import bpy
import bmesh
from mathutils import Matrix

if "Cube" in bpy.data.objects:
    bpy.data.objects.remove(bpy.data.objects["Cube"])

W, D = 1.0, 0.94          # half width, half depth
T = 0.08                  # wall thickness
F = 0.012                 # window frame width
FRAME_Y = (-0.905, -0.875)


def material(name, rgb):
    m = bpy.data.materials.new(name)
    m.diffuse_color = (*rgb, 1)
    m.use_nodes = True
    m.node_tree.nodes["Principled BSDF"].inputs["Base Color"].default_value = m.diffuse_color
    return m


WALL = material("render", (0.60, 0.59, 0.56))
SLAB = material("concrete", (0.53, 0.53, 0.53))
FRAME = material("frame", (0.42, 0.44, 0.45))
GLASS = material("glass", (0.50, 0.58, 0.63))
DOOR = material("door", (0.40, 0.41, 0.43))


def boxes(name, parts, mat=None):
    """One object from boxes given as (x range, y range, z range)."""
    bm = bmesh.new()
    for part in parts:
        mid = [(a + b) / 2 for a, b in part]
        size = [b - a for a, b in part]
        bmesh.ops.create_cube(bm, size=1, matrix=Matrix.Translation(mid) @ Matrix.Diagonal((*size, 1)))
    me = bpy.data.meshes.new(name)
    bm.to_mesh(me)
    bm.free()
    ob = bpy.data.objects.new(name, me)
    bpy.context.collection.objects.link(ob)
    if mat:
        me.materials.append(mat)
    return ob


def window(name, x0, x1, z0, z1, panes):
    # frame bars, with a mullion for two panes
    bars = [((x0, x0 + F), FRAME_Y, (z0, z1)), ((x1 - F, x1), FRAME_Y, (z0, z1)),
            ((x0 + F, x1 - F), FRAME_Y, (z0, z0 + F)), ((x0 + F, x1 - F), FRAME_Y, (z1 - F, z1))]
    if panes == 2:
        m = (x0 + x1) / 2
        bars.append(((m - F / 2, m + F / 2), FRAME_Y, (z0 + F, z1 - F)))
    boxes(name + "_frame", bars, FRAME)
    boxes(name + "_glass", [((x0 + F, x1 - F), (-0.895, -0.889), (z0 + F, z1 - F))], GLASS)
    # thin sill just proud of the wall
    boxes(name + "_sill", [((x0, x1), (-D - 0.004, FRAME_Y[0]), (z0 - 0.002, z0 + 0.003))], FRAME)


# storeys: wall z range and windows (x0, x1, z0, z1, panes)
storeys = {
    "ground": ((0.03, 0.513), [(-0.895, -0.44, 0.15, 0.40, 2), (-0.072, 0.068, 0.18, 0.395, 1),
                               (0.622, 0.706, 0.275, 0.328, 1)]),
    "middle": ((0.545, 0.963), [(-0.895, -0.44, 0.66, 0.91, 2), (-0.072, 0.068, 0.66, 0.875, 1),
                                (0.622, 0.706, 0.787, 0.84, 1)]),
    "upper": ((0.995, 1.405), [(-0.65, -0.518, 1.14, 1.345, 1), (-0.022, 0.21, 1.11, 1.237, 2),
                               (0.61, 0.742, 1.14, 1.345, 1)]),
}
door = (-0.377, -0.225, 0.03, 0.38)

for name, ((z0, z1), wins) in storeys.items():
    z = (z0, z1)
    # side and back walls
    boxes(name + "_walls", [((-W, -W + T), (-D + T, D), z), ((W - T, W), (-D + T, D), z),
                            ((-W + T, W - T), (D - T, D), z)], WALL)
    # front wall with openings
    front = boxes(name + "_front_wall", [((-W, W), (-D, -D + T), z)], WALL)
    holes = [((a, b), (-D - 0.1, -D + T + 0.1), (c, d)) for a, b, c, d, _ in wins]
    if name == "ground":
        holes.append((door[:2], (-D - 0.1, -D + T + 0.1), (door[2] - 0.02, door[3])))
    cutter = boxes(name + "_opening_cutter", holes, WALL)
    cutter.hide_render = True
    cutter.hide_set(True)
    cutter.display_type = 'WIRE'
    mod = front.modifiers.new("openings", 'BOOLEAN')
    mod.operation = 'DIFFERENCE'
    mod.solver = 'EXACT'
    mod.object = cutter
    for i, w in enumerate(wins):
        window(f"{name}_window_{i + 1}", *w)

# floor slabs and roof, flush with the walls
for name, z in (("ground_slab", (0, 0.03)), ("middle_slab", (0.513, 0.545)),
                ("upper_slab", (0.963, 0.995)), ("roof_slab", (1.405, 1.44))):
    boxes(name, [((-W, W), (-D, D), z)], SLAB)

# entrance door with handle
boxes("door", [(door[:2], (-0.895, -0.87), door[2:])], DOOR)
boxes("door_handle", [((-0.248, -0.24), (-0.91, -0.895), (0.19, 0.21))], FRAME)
- - -
Find every line above that includes the word "Matrix", then state how many there are and nothing more.

2